Dataset entries:
'''

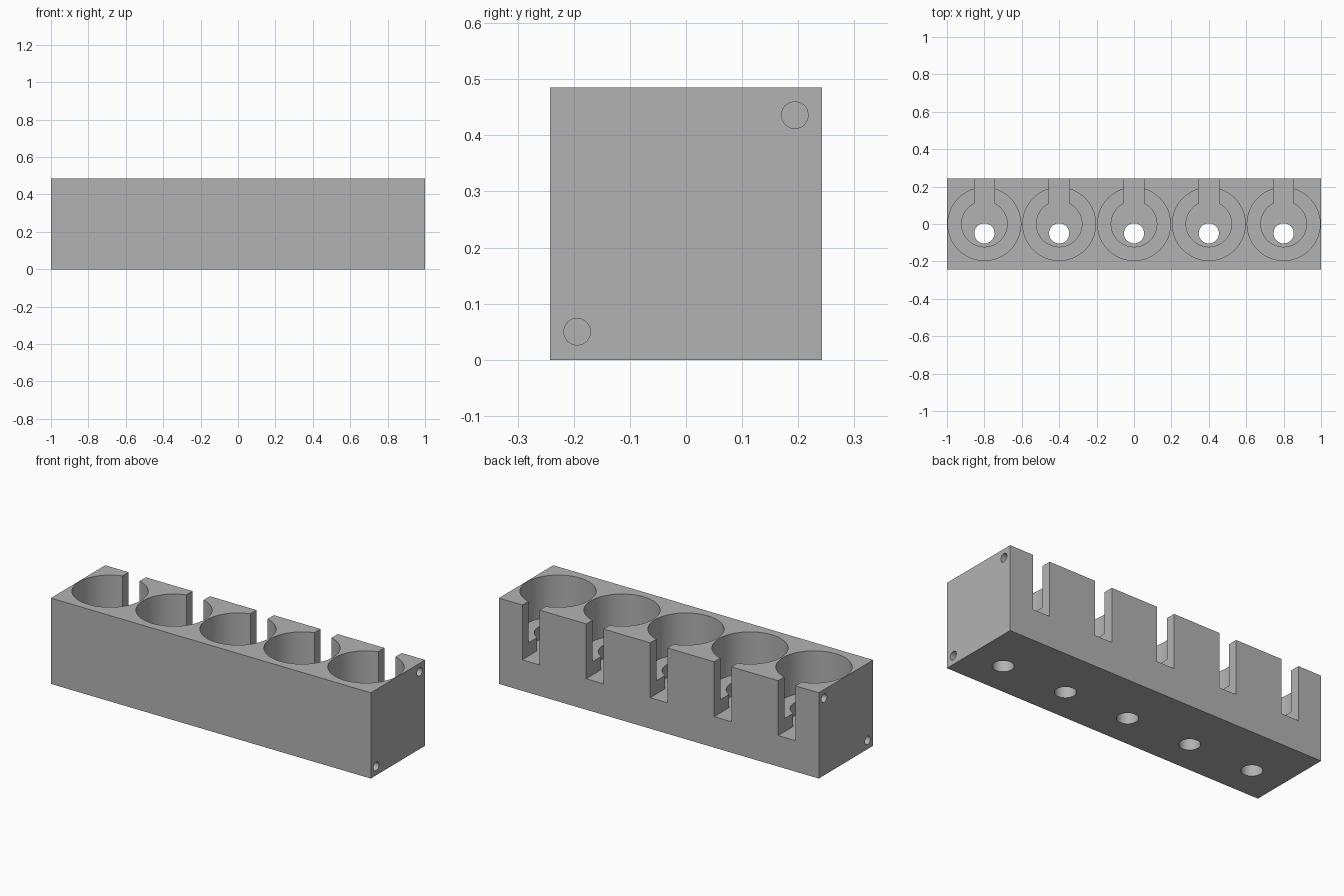
import bpy
import math

# Remove the default object
cube = bpy.data.objects.get("Cube")
if cube:
    bpy.data.objects.remove(cube, do_unlink=True)

LENGTH, SIDE = 2.0, 0.485
POCKET_FLOOR, SLOT_FLOOR = 0.25, 0.175
SPACING = 0.4

grey = bpy.data.materials.new("plain grey")
grey.use_nodes = True
COLOUR = (0.45, 0.45, 0.45, 1)
grey.diffuse_color = COLOUR
grey.node_tree.nodes["Principled BSDF"].inputs["Base Color"].default_value = COLOUR


def box(name, low, high):
    """Box between two opposite corners."""
    centre = [(a + b) / 2 for a, b in zip(low, high)]
    bpy.ops.mesh.primitive_cube_add(size=1, location=centre)
    ob = bpy.context.object
    ob.name = name
    ob.scale = [b - a for a, b in zip(low, high)]
    bpy.ops.object.transform_apply(location=False, rotation=False, scale=True)
    ob.data.materials.append(grey)
    return ob


def cylinder(name, radius, centre, depth, sides=64, along_x=False):
    turn = (0, math.pi / 2, 0) if along_x else (0, 0, 0)
    bpy.ops.mesh.primitive_cylinder_add(vertices=sides, radius=radius, depth=depth,
                                        location=centre, rotation=turn)
    ob = bpy.context.object
    ob.name = name
    ob.data.materials.append(grey)
    return ob


def upright(name, radius, x, y, floor, top=0.6, sides=64):
    return cylinder(name, radius, (x, y, (floor + top) / 2), top - floor, sides)


# Main block
block = box("holder_block", (-LENGTH / 2, -SIDE / 2, 0), (LENGTH / 2, SIDE / 2, SIDE))
cutters = []

# Round pocket, keyhole recess, rear slot and drain hole for each station
for i in range(5):
    x = (i - 2) * SPACING
    cutters += [
        upright("pocket_cutter", 0.195, x, 0, POCKET_FLOOR),
        upright("recess_cutter", 0.122, x, 0.0, SLOT_FLOOR),
        box("slot_cutter", (x - 0.054, 0, SLOT_FLOOR), (x + 0.054, 0.4, 0.6)),
        upright("drain_cutter", 0.054, x, -0.05, -0.1, 0.3, 32),
    ]

# Pin holes in opposite corners of both ends
for end in (-1, 1):
    for y, z in ((-0.194, 0.05), (0.194, 0.436)):
        cutters.append(cylinder("pin_hole_cutter", 0.024, (end, y, z), 0.1, 16, True))

# Cut every opening out of the block
for cutter in cutters:
    mod = block.modifiers.new(cutter.name, "BOOLEAN")
    mod.operation = "DIFFERENCE"
    mod.solver = "EXACT"
    mod.object = cutter
    bpy.context.view_layer.objects.active = block
    bpy.ops.object.modifier_apply(modifier=mod.name)
for cutter in cutters:
    bpy.data.objects.remove(cutter, do_unlink=True)

# Crisp edges with smooth round walls
bpy.ops.object.select_all(action="DESELECT")
block.select_set(True)
bpy.context.view_layer.objects.active = block
bpy.ops.object.shade_smooth_by_angle(angle=math.radians(30))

'''

▸ REQUIRED ACTION:
Word-for-word copy, no pictures: write out the entries above in full.

▸ ANSWER BOX:
import bpy
import math

# Remove the default object
cube = bpy.data.objects.get("Cube")
if cube:
    bpy.data.objects.remove(cube, do_unlink=True)

LENGTH, SIDE = 2.0, 0.485
POCKET_FLOOR, SLOT_FLOOR = 0.25, 0.175
SPACING = 0.4

grey = bpy.data.materials.new("plain grey")
grey.use_nodes = True
COLOUR = (0.45, 0.45, 0.45, 1)
grey.diffuse_color = COLOUR
grey.node_tree.nodes["Principled BSDF"].inputs["Base Color"].default_value = COLOUR


def box(name, low, high):
    """Box between two opposite corners."""
    centre = [(a + b) / 2 for a, b in zip(low, high)]
    bpy.ops.mesh.primitive_cube_add(size=1, location=centre)
    ob = bpy.context.object
    ob.name = name
    ob.scale = [b - a for a, b in zip(low, high)]
    bpy.ops.object.transform_apply(location=False, rotation=False, scale=True)
    ob.data.materials.append(grey)
    return ob


def cylinder(name, radius, centre, depth, sides=64, along_x=False):
    turn = (0, math.pi / 2, 0) if along_x else (0, 0, 0)
    bpy.ops.mesh.primitive_cylinder_add(vertices=sides, radius=radius, depth=depth,
                                        location=centre, rotation=turn)
    ob = bpy.context.object
    ob.name = name
    ob.data.materials.append(grey)
    return ob


def upright(name, radius, x, y, floor, top=0.6, sides=64):
    return cylinder(name, radius, (x, y, (floor + top) / 2), top - floor, sides)


# Main block
block = box("holder_block", (-LENGTH / 2, -SIDE / 2, 0), (LENGTH / 2, SIDE / 2, SIDE))
cutters = []

# Round pocket, keyhole recess, rear slot and drain hole for each station
for i in range(5):
    x = (i - 2) * SPACING
    cutters += [
        upright("pocket_cutter", 0.195, x, 0, POCKET_FLOOR),
        upright("recess_cutter", 0.122, x, 0.0, SLOT_FLOOR),
        box("slot_cutter", (x - 0.054, 0, SLOT_FLOOR), (x + 0.054, 0.4, 0.6)),
        upright("drain_cutter", 0.054, x, -0.05, -0.1, 0.3, 32),
    ]

# Pin holes in opposite corners of both ends
for end in (-1, 1):
    for y, z in ((-0.194, 0.05), (0.194, 0.436)):
        cutters.append(cylinder("pin_hole_cutter", 0.024, (end, y, z), 0.1, 16, True))

# Cut every opening out of the block
for cutter in cutters:
    mod = block.modifiers.new(cutter.name, "BOOLEAN")
    mod.operation = "DIFFERENCE"
    mod.solver = "EXACT"
    mod.object = cutter
    bpy.context.view_layer.objects.active = block
    bpy.ops.object.modifier_apply(modifier=mod.name)
for cutter in cutters:
    bpy.data.objects.remove(cutter, do_unlink=True)

# Crisp edges with smooth round walls
bpy.ops.object.select_all(action="DESELECT")
block.select_set(True)
bpy.context.view_layer.objects.active = block
bpy.ops.object.shade_smooth_by_angle(angle=math.radians(30))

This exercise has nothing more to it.